As Phil Plait informs us at the link above, this gorgeous shot was taken from the International Space Station on Jan 1, 2013. That so many would desire to live in a place so beautiful, with full knowledge of the possible destruction that this active volcano could wreak on their lives (as it did less than two millennia ago), speaks volumes about us.
Sometimes when you take a picture of Earth, it can be a self-portrait of humanity itself. It’s a stunningly beautiful place, and that seems to trump danger and risk for a great many people.
(via Bad Astronomy)
Appreciate the full beauty of our planet, the marvelous details found in every leaf, stream and rock formation, captured through a mechanical eye invented by a creative species of apes in order to expand our vision of the universe around us in space and time, allowing light and dark to morph in ways our own brains could never discern, to track stars that our own eyes can not detect, and condense these ever-changing moments into a few precious minutes.
Or, you know, a time-lapse of landscapes.
Full screen, headphones, HD, smile.
Scenes From Antarctica is a stunning gallery from The Atlantic’s In Focus blog that captures the amazing landscapes and research facilities that populate this harsh territory.
Superb photo tour of the inhospitable and exotic end of the world.
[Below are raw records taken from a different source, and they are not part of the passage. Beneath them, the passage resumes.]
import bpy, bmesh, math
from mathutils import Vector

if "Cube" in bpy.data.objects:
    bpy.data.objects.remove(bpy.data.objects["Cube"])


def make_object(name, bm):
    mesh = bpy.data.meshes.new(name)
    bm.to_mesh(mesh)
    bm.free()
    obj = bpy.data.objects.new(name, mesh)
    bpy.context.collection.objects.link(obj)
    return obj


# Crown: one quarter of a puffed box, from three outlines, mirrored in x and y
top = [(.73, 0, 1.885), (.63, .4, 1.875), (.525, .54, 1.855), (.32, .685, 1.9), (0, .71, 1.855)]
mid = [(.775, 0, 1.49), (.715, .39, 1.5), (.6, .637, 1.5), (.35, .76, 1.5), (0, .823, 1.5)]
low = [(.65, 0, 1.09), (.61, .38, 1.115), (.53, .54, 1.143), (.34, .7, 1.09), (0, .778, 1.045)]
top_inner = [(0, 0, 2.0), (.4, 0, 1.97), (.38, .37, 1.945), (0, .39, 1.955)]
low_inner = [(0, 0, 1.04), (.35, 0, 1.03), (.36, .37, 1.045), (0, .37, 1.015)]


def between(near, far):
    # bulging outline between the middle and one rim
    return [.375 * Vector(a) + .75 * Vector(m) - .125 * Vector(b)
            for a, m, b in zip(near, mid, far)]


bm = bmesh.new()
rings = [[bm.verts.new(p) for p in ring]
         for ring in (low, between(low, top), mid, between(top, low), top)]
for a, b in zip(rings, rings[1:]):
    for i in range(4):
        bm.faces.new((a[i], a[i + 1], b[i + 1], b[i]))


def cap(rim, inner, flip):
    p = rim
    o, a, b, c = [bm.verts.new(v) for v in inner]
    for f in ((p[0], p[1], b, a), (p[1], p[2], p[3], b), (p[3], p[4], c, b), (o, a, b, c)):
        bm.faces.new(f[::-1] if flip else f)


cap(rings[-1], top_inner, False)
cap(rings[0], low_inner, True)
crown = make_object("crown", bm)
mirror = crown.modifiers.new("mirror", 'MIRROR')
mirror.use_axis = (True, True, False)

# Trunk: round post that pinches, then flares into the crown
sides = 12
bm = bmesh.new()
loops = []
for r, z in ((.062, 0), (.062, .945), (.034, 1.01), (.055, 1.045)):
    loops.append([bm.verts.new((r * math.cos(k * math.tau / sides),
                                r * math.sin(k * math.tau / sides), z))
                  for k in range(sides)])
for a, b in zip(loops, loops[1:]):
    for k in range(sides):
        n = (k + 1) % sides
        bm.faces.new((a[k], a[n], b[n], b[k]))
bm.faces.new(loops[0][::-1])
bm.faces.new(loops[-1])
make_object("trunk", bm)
See that top photo of the gorgeous sun halo? If you missed it last week, we toured through some of the atmospheric phenomena that you see in pictures like that. It’s pretty neat stuff.